“In some patients obviously you see worsening of atopic dermatitis and if it's severe enough it has to be reported as an adverse event,” the CMO said.

Another adverse event of concern is conjunctivitis, which is known to occur in patients taking Dupixent. Firth touted the lower rate of conjunctivitis seen in the eblasakimab trial, which could put Aslan’s offering at an advantage for those prone to the condition. The rate in the study was 5.2% for patients treated with eblasakimab, compared to 1.8% on placebo.

Patients don’t always quit Dupixent due to conjunctivitis, according to Leon Kircik, M.D., a dermatogology professor at the Icahn School of Medicine at Mount Sinai who is a consultant for Aslan.
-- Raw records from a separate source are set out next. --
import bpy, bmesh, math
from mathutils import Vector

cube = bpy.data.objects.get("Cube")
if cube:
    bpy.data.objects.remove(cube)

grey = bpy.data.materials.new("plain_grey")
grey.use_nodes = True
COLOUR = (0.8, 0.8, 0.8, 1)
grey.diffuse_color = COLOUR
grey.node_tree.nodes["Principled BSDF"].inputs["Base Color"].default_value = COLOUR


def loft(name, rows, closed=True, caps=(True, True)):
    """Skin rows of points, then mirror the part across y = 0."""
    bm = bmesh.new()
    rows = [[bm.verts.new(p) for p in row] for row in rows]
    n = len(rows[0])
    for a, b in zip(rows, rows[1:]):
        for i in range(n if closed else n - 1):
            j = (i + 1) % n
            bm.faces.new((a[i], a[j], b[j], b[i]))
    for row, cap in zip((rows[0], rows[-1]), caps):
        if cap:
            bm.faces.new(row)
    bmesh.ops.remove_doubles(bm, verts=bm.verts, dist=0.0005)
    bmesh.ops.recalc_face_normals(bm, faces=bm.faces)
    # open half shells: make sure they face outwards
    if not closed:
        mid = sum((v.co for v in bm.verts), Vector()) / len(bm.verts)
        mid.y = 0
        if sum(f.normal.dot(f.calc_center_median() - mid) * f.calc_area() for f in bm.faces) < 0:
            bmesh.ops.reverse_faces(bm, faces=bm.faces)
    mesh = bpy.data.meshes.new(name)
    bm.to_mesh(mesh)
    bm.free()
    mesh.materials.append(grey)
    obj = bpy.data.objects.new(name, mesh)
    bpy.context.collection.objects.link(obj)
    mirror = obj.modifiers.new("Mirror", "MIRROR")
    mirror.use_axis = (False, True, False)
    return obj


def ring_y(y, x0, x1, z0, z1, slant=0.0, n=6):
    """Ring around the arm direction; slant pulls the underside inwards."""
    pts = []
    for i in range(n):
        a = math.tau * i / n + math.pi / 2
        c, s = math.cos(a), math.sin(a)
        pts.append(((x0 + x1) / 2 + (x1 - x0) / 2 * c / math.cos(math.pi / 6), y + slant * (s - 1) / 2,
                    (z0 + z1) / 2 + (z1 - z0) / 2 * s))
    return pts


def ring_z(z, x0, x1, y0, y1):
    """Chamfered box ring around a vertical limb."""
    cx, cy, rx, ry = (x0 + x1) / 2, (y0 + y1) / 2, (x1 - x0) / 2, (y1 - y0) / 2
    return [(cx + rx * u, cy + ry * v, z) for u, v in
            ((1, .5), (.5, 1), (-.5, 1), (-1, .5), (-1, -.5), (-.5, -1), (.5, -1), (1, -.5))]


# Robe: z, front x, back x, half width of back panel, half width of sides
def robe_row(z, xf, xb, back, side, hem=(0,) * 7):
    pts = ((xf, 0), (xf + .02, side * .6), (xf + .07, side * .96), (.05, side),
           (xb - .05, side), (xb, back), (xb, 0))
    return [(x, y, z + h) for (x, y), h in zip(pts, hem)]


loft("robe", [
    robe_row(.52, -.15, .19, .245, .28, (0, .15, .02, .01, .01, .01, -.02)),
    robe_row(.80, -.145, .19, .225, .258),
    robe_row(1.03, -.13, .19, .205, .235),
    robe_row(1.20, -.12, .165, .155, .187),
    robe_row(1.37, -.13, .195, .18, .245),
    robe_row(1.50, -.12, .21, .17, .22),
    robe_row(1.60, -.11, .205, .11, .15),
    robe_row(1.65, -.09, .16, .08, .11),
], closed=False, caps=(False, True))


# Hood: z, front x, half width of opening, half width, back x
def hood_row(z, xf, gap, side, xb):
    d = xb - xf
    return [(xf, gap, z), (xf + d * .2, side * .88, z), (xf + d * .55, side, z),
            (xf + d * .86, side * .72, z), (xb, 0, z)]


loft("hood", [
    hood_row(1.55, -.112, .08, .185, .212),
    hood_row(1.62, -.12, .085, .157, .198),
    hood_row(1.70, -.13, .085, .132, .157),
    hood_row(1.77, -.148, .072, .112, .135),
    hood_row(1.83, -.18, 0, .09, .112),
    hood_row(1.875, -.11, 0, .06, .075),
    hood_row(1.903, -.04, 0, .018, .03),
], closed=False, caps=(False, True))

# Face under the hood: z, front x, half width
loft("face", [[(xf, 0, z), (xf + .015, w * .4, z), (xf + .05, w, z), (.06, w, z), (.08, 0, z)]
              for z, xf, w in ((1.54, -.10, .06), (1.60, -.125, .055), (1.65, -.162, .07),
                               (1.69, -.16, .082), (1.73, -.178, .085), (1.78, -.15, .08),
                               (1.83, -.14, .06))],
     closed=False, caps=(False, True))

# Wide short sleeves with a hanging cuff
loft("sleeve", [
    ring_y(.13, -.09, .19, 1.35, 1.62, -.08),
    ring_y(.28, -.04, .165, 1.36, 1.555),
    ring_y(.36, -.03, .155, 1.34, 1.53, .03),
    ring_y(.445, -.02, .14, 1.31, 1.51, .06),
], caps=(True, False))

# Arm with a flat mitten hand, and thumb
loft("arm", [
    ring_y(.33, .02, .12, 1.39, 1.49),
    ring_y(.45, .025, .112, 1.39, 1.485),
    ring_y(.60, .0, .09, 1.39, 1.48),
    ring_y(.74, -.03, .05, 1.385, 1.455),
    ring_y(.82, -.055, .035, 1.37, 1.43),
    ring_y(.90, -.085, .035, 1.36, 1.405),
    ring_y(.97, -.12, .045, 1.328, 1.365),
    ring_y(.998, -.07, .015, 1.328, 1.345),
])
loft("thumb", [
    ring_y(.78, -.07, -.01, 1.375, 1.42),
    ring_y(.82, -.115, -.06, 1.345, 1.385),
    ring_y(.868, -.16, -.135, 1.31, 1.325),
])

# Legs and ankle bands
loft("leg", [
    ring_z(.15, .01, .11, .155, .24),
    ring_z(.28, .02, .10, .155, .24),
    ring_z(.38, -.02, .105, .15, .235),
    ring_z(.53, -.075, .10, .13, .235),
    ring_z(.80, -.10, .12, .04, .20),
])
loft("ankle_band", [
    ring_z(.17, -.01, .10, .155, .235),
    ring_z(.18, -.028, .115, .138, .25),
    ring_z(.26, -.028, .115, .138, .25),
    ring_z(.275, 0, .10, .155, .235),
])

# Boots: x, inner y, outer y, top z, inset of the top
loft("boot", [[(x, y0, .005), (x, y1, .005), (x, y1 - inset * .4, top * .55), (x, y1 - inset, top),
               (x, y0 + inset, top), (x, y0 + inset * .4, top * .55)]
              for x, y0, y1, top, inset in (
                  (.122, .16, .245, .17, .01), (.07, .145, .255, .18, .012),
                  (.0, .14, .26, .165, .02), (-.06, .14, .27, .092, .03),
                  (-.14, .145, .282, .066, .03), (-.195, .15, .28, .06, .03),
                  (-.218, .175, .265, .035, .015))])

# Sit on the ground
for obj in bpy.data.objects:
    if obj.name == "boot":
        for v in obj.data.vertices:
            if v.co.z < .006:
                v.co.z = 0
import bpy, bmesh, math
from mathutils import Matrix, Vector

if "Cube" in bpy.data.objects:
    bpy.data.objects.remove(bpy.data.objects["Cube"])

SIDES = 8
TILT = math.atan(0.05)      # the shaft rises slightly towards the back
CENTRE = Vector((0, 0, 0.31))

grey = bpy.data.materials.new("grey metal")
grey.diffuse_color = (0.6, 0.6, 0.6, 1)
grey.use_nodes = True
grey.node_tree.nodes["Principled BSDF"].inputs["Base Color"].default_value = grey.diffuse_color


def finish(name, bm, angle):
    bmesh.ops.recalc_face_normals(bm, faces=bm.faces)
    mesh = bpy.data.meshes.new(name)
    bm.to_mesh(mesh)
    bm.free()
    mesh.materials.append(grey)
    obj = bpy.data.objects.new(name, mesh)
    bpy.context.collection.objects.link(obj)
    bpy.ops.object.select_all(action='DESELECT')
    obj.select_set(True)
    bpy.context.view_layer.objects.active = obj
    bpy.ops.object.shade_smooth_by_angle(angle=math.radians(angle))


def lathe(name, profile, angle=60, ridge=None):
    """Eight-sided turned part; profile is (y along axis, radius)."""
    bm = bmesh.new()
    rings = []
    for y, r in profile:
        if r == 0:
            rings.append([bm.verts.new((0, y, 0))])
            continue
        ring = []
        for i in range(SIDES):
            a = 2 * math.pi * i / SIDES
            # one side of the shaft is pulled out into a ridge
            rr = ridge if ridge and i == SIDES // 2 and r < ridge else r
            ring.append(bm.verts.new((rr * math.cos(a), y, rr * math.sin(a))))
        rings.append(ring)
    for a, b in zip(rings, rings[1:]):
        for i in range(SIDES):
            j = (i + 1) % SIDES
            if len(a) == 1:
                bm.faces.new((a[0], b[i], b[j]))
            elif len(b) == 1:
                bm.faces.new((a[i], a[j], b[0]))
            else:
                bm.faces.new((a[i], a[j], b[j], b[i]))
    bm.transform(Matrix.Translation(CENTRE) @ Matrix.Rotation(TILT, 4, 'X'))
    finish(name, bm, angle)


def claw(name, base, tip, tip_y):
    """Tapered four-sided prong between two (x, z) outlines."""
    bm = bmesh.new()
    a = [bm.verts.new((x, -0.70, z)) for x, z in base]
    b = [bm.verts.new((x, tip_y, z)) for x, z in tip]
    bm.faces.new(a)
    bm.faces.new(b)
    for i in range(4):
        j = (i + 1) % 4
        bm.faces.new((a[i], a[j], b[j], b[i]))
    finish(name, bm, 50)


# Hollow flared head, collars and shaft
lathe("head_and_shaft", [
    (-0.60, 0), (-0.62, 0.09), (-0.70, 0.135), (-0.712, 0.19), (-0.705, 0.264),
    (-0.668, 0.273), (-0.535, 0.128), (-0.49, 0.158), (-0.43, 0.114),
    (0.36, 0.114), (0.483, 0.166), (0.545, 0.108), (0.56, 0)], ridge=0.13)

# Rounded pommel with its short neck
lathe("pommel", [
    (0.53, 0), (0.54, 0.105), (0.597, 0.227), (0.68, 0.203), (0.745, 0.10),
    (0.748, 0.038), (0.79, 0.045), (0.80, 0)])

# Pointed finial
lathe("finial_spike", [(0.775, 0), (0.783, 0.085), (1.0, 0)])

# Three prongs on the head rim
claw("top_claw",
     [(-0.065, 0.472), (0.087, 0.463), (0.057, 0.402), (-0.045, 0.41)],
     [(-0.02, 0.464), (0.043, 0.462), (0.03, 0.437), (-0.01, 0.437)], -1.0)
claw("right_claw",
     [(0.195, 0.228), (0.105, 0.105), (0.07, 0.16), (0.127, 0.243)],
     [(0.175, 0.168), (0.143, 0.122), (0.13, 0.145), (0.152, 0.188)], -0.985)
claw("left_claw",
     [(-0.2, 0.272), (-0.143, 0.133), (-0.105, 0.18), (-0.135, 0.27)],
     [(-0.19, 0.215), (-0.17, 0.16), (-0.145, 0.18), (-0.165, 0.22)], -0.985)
He typically treats the condition by sending the patient to an ophthalmologist and “playing it safe.”

“Usually patients want to stay on the drug; however, if the patient is not clear or is not satisfied, on top of that they're getting the conjunctivitis, then certainly they are looking for another option,” Kircik said.

Aslan would like eblasakimab to be that second option, even as Firth acknowledged the tough job it will be to convince patients to try another medicine.

“We have to bear in mind there are very few other treatment options available and most of these patients are deriving certainly some benefit from [Dupixent]. So it's very challenging for them to consider coming off it,” Firth said. “I think if you present to them an alternative treatment that had comparable—possibly better—efficacy with lower rates of conjunctivitis, a monthly regimen, I think it will be a much easier decision to consider switching away.”

Analysts had questions about the high performance of the placebo arms. Kircik noted that the drug well out-performed placebo on the most important measures: EASI-90 and the clear skin rating scale.

“If the drug gets approved tomorrow, it's gonna be a great gain, not only for the patients but for us as clinicians that we're going to have something new in our armamentarium to treat atopic dermatitis. It's a win-win situation,” Kircik said, noting “very encouraging” efficacy.

He cautioned that dermatology practitioners are “very, very risk averse.” If eblasakimab can bring the adverse event rates down, it could someday become a first-line option. Aslan’s therapy also seemed to kick in quickly, with a sharp decline in severity occurring by the second week.

“We are a very impatient society. Our patients want to get better the next day,” he said.

With the mixed data between the doses, Kaoukhov said the 600 mg dose every four weeks is being considered for the phase 3 trial. Aslan will also be tweaking the inclusion/exclusion criteria for the coming late-stage trial. The CMO said one option is extending the “washout period” between taking a previous medication and entering the trial. However, this could restrict the patient population as many are unwilling to go off therapy for too long.

“Obviously it's a difficult balancing act to keep the studies feasible,” Kaoukhov said. “It's a very difficult disease and keeping patients off of treatment for an extended period of time, it's a difficult proposition to make.”